The loss of sensitive data is a major worry for charities. The statistics bear their concerns out, as one third of the sector reported a data breach in the last two years. Ensuring vital information, and therefore a charity's reputation, is protected from cyber threats is a daily priority.
Many current and emerging technologies will deliver charities’ security objectives. Those with a cautious attitude face falling behind more progressive organisations. Budget is another determining factor. Before committing to precious spend, charities must be confident that the technology they choose will meet their criteria.
In our experience working with charities at IT Lab, these typically include:
- Value for money
- Ease of implementation
- Ongoing support
- Must enhance – not hinder - the user experience
- Scalable - both up and down
A cloud platform is the gateway to greater security and operational and cost efficiencies.
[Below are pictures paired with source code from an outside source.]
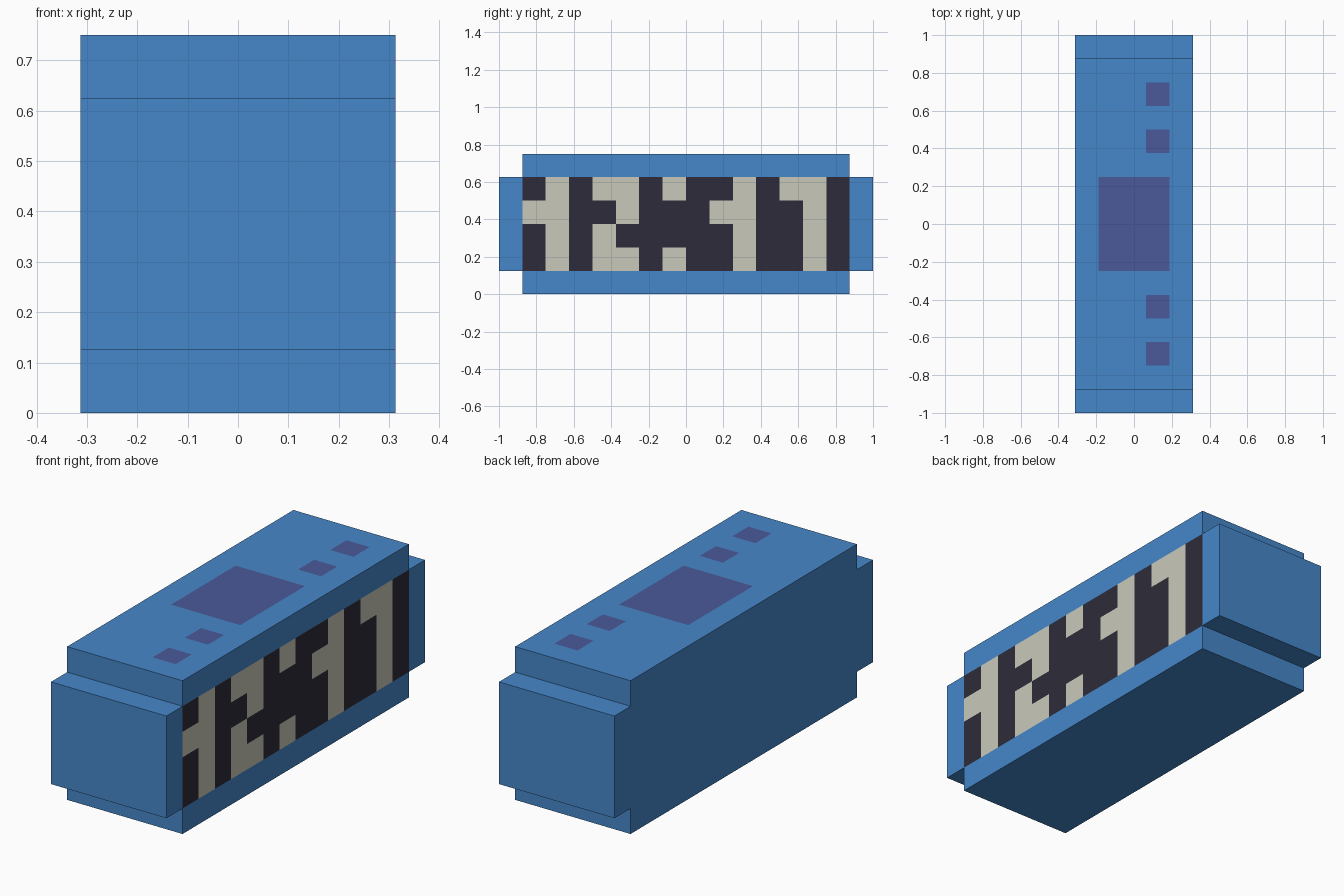
import bpy, bmesh

if "Cube" in bpy.data.objects:
    bpy.data.objects.remove(bpy.data.objects["Cube"])

U = 0.125  # grid unit the whole model is built on


def make_material(name, color):
    mat = bpy.data.materials.new(name)
    mat.diffuse_color = (*color, 1.0)
    mat.use_nodes = True
    mat.node_tree.nodes["Principled BSDF"].inputs["Base Color"].default_value = mat.diffuse_color
    return mat


BLUE, DARK, LIGHT, PURPLE = range(4)
materials = [
    make_material("casing blue", (0.061, 0.242, 0.597)),
    make_material("display dark", (0.026, 0.024, 0.041)),
    make_material("display lit", (0.584, 0.584, 0.491)),
    make_material("button purple", (0.070, 0.098, 0.323)),
]

# Lit display cells, top row first, seen from the right side
DISPLAY = [
    ".#.##.#..#.##.",
    "##..#...##..#.",
    ".#.#.....#..#.",
    ".#.##.#..#..#.",
]

# Buttons on top: x range, y range
BUTTONS = [(-0.1875, 0.1875, -0.25, 0.25)]
for y in (-0.75, -0.5, 0.375, 0.625):
    BUTTONS.append((0.0625, 0.1875, y, y + U))

bm = bmesh.new()

# Casing: stepped side profile (y, z) extruded across x
profile = [(-7, 0), (7, 0), (7, 1), (8, 1), (8, 5), (7, 5),
           (7, 6), (-7, 6), (-7, 5), (-8, 5), (-8, 1), (-7, 1)]
side = bm.faces.new([bm.verts.new((-0.3125, y * U, z * U)) for y, z in profile])
grown = bmesh.ops.extrude_face_region(bm, geom=[side])["geom"]
bmesh.ops.translate(bm, vec=(0.625, 0, 0),
                    verts=[g for g in grown if isinstance(g, bmesh.types.BMVert)])
bmesh.ops.recalc_face_normals(bm, faces=bm.faces[:])


# Cut the outlines of the display cells and buttons into the surface
def cut(axis, value):
    co, no = [0, 0, 0], [0, 0, 0]
    co[axis], no[axis] = value, 1
    bmesh.ops.bisect_plane(bm, geom=bm.verts[:] + bm.edges[:] + bm.faces[:],
                           dist=1e-5, plane_co=co, plane_no=no)


for x in (-0.1875, 0.0625, 0.1875):
    cut(0, x)
for i in range(-7, 8):
    cut(1, i * U)
for i in range(1, 6):
    cut(2, i * U)

# Colour faces by their place on the right side and the top
bm.normal_update()
for f in bm.faces:
    c = f.calc_center_median()
    if f.normal.x > 0.9 and abs(c.y) < 7 * U and U < c.z < 5 * U:
        lit = DISPLAY[int((5 * U - c.z) / U)][int((c.y + 7 * U) / U)] == "#"
        f.material_index = LIGHT if lit else DARK
    elif f.normal.z > 0.9 and c.z > 0.74:
        if any(x0 < c.x < x1 and y0 < c.y < y1 for x0, x1, y0, y1 in BUTTONS):
            f.material_index = PURPLE

mesh = bpy.data.meshes.new("clock_casing")
bm.to_mesh(mesh)
bm.free()
for mat in materials:
    mesh.materials.append(mat)
bpy.context.collection.objects.link(bpy.data.objects.new("clock_casing", mesh))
One respected charity to embrace the cloud opportunities is Diabetes UK, you can read their story here.
In a 2017 whitepaper, No charity left behind: the need for a digital third sector, Tech Trust surveyed 1,261 charities. It found that while 63% of charities utilised the cloud for at least one of their core applications, only 41% allowed their staff to access their systems on their own devices. This suggests that many are not aware of – or have yet to adopt - Identity and Access Management technologies.
Tools such as Single Sign-on, Mobile Device Management and Multi-Factor Authentication enable charities and not-for-profits to control their employees’ access to core applications via their personal, as well as work, devices. Security is fundamental to the user-friendly process. Not only does this promote the use of more cloud-based systems and applications, it gives staff greater autonomy, increases the likelihood of users acting in a safe way and provides the freedom to work flexibly.
Tech Trust also found that many charities continue to run their Customer Relationship Management (CRM) and associated systems on physical servers, often holding valuable data offline.
This means they're more vulnerable to cyber-attack, lack access to real-time data, and don't have the advantage of the security, backups and Disaster Recovery (DR) redundancy afforded by cloud technologies.